Does anyone here remember Officer Friendly? Do you remember how we were taught that the police are there to help us? Does the phrase “to protect and serve” still ring somewhere in your consciousness when you think of the cops? Is that how we still think of our “peace” officers or do we think of this, or this , or especially this? When we think of those incidents, what is our reaction?
I know for my part I am sickened. I do not understand the casual use of excessive force especially on the part of Lieutenant Pike. I also know that I am not alone. What has to happen in your head to make it OK to pepper spray peaceful protesters? Who would make a hero of such a person? At what point do we say, “well, she had it coming” to a child who has a less lethalweapon used against her? When did our admiration of the police turn into victim blaming supplication of their abuse of power?

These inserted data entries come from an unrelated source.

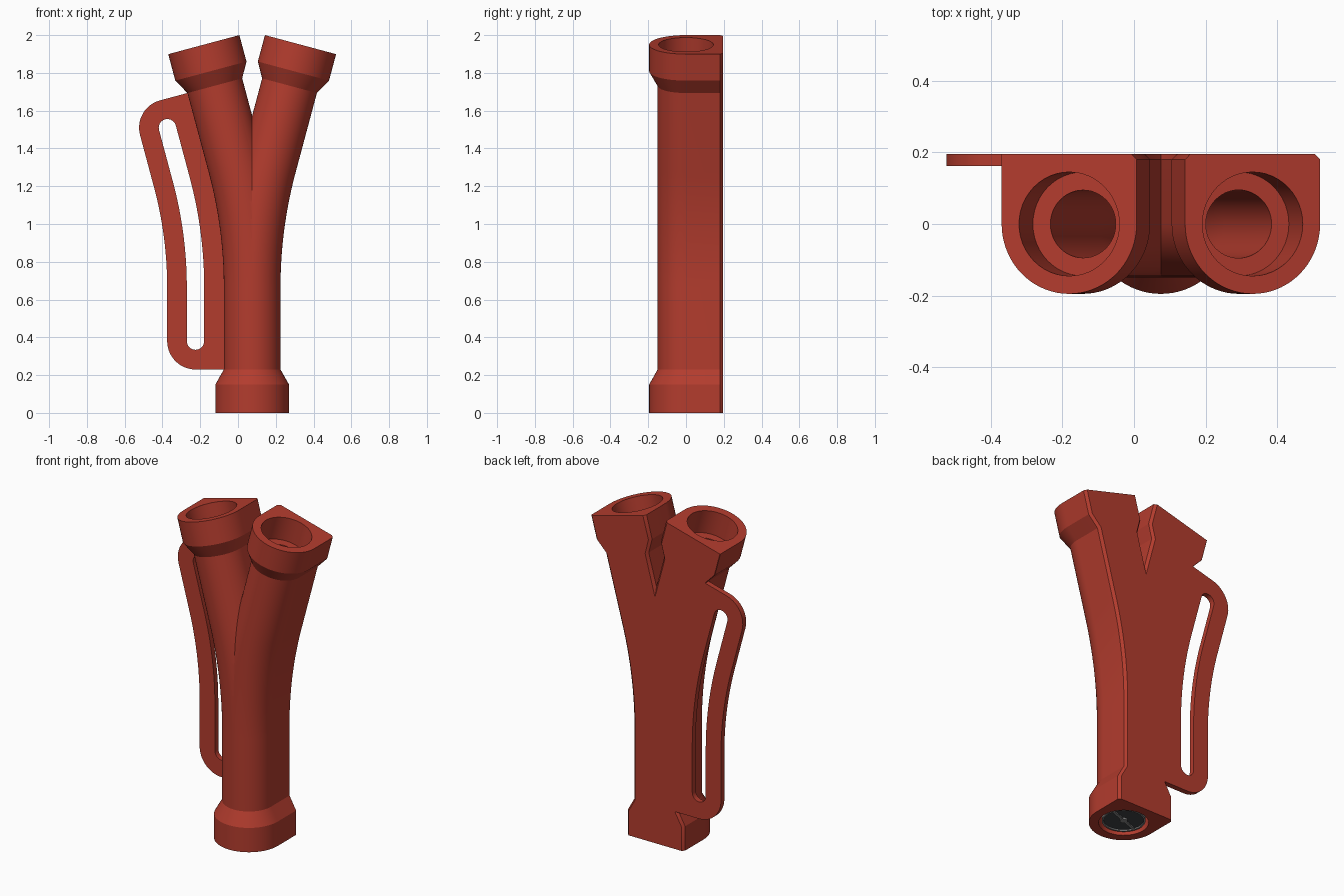
import bpy, bmesh, math
from mathutils import Vector

if "Cube" in bpy.data.objects:
    bpy.data.objects.remove(bpy.data.objects["Cube"])

AXIS_X, BACK, CHAMFER = 0.075, 0.195, 0.015
BEND = math.radians(15)
S0, R = 0.665, 2.5                  # start of the bend and its radius
S1 = S0 + R * BEND                  # end of the bend
END = S1 + 0.66                     # rim of each branch
TOP_TAPER = END - 0.225


def material(name, colour):
    m = bpy.data.materials.new(name)
    m.diffuse_color = (*colour, 1)
    m.use_nodes = True
    m.node_tree.nodes["Principled BSDF"].inputs["Base Color"].default_value = m.diffuse_color
    return m


red = material("brick_red", (0.45, 0.045, 0.027))
dark = material("dark_grey", (0.05, 0.055, 0.06))
grey = material("mid_grey", (0.25, 0.25, 0.25))


def on_path(s, o, y, side):
    """Point at length s along a branch, o sideways (outwards), y deep."""
    a = min(max((s - S0) / R, 0), BEND)
    x = R * (1 - math.cos(a)) + max(s - S1, 0) * math.sin(a)
    z = min(s, S0) + R * math.sin(a) + max(s - S1, 0) * math.cos(a)
    return Vector((AXIS_X + side * (x + o * math.cos(a)), y, z - o * math.sin(a)))


def make(name, rings, mat):
    """Skin a list of rings and cap both ends."""
    bm = bmesh.new()
    vs = [[bm.verts.new(p) for p in ring] for ring in rings]
    n = len(vs[0])
    for a, b in zip(vs, vs[1:]):
        for i in range(n):
            j = (i + 1) % n
            bm.faces.new((a[i], a[j], b[j], b[i]))
    bm.faces.new(vs[0])
    bm.faces.new(vs[-1])
    bmesh.ops.recalc_face_normals(bm, faces=bm.faces)
    me = bpy.data.meshes.new(name)
    bm.to_mesh(me)
    bm.free()
    me.materials.append(mat)
    ob = bpy.data.objects.new(name, me)
    bpy.context.collection.objects.link(ob)
    return ob


def combine(target, other, operation):
    mod = target.modifiers.new("join", 'BOOLEAN')
    mod.object, mod.operation, mod.solver = other, operation, 'EXACT'
    bpy.context.view_layer.objects.active = target
    bpy.ops.object.modifier_apply(modifier=mod.name)
    bpy.data.objects.remove(other)


def smooth(ob):
    bpy.ops.object.select_all(action='DESELECT')
    ob.select_set(True)
    bpy.context.view_layer.objects.active = ob
    bpy.ops.object.shade_smooth_by_angle(angle=math.radians(25))


def d_profile(r, outer_chamfer):
    """Round front, flat back with small chamfers."""
    pts = [(r * math.cos(t), -r * math.sin(t))
           for t in (math.pi * i / 36 for i in range(37))]
    c = outer_chamfer
    return pts + [(-r, BACK - CHAMFER), (-r + CHAMFER, BACK),
                  (r - c, BACK), (r, BACK - c)]


def circle(r, n=48):
    return [(r * math.cos(2 * math.pi * i / n), r * math.sin(2 * math.pi * i / n))
            for i in range(n)]


def sweep(name, stations, profile, side):
    return make(name, [[on_path(s, o, y, side) for o, y in profile(r)]
                       for s, r in stations], red)


def bend(r):
    return [(S0 + (S1 - S0) * i / 20, r) for i in range(21)]


# Outer body: stem with right branch, then left branch
socket = [(TOP_TAPER, 0.15), (END - 0.145, 0.195), (END, 0.195)]
foot = [(0, 0.195), (0.15, 0.195), (0.23, 0.15)]
body = sweep("splitter_body", foot + bend(0.15) + socket,
             lambda r: d_profile(r, CHAMFER), 1)
left = sweep("left_branch", bend(0.15) + socket,
             lambda r: d_profile(r, 0.002), -1)
combine(body, left, 'UNION')


# Side strap with a long slot, following the left branch
def arc(s, o, r, a0, a1, n=14):
    return [(s + r * math.sin(t), o + r * math.cos(t)) for t in
            (math.radians(a0 + (a1 - a0) * i / n) for i in range(n + 1))]


def plate(name, outline, y0, y1):
    return make(name, [[on_path(s, o, y, -1) for s, o in outline]
                       for y in (y0, y1)], red)


def run(o, s_from, s_to, n=40):
    return [(s_from + (s_to - s_from) * i / n, o) for i in range(1, n)]


low, high = 0.38, TOP_TAPER - 0.15
outline = ([(0.23, 0.1)] + arc(low, 0.30, 0.15, -90, 0) + run(0.45, low, high)
           + arc(high, 0.30, 0.15, 0, 90) + [(TOP_TAPER, 0.1)]
           + run(0.1, TOP_TAPER, 0.23))
slot = (arc(low, 0.30, 0.046, -180, 0) + run(0.346, low, high)
        + arc(high, 0.30, 0.046, 0, 180) + run(0.254, high, low))
strap = plate("side_strap", outline, 0.162, BACK)
combine(strap, plate("slot_cutter", slot, 0.1, 0.25), 'DIFFERENCE')
combine(body, strap, 'UNION')

# Bores with wider recesses at the three openings
for side, r, start in ((1, 0.095, [(-0.02, 0.14), (0.15, 0.14), (0.15, 0.095)]),
                       (-1, 0.0945, [])):
    stations = start + bend(r) + [(END - 0.15, r), (END - 0.15, 0.145),
                                  (END + 0.02, 0.145)]
    combine(body, sweep("bore_cutter", stations, circle, side), 'DIFFERENCE')
smooth(body)


# Round insert in the foot, with a raised rim and curved vane
def disc(name, r, z0, z1, mat):
    return make(name, [[(AXIS_X + x, y, z) for x, y in circle(r)]
                       for z in (z0, z1)], mat)


smooth(disc("foot_insert", 0.12, 0.02, 0.155, dark))
rim = disc("insert_rim", 0.122, 0.012, 0.03, grey)
combine(rim, disc("rim_cutter", 0.112, 0, 0.05, grey), 'DIFFERENCE')
smooth(rim)
smooth(disc("insert_hub", 0.022, 0.01, 0.03, grey))
for k in range(2):
    a = math.radians(20 + 180 * k)
    corners = [(0, -0.008), (0.115, -0.008), (0.115, 0.008), (0, 0.008)]
    make("insert_vane", [[(AXIS_X + u * math.cos(a) - v * math.sin(a),
                           u * math.sin(a) + v * math.cos(a), z)
                          for u, v in corners] for z in (0.012, 0.03)], grey)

One can blame 9/11 in part I suppose. The hero worship that poured out of that day for the brave (and sometimes foolish) actions of the police that day made us, as a culture, more ready to accept the legitimacy-no-matter-what attitude toward their actions. That alone does not explain it though. America’s love/hate relationship with the police swings on a pendulum, but that pendulum has been leaning wider toward worship over the course of my lifetime.
In my teen years we saw the cops worshiped, though not to this degree, as movie after movie praised maverick cops who laughed at politicians and liberals in their righteous war against (usually very dark skinned) drug lords. The cops were victims of bureaucracy in our collective eyes then, and during the Reagan years, mindless adulation of authority was the word of the day, as it had been through most of the fifties and the early sixties.
What really makes this strange though, this current cycle of apologists for police excess, is so many in this country have an increasingly anti-government attitude. Whether it is Occupy Protesters or Tea Party Marchers. I know that the Occupy Movement is not happy with the cops, but what about the Tea Party? Did they forget that the cops are part of the government? Or is it that their corporate backers make sure to instill a proper love for the police who, before all else, protect their property and privilege?
I know I’ve quoted Acton before, but here it goes again “power corrupts. Absolute power corrupts absolutely.” No where is this more obvious to me then the video of Officer Feldman, the first link above. I know Mike Feldman, I know him to be a good man, but he put on the badge and was given licence to enforce the law as he saw fit. He was told by our culture that he can do no wrong so when it became more expedient to spray chemicals into the face of a drunken but non-threatening individual, he did so, confident that he would not be questioned and confused when he was.
They are our servants, all of ours. They should not get their marching orders from the moneyed elite and we should not receive carte blanche approval of their actions. We allow them the power to harm and kill us in the name of keeping us safe. Because of this, we have a responsibility to ourselves to make sure they do not abuse that power, and to question every time they use it.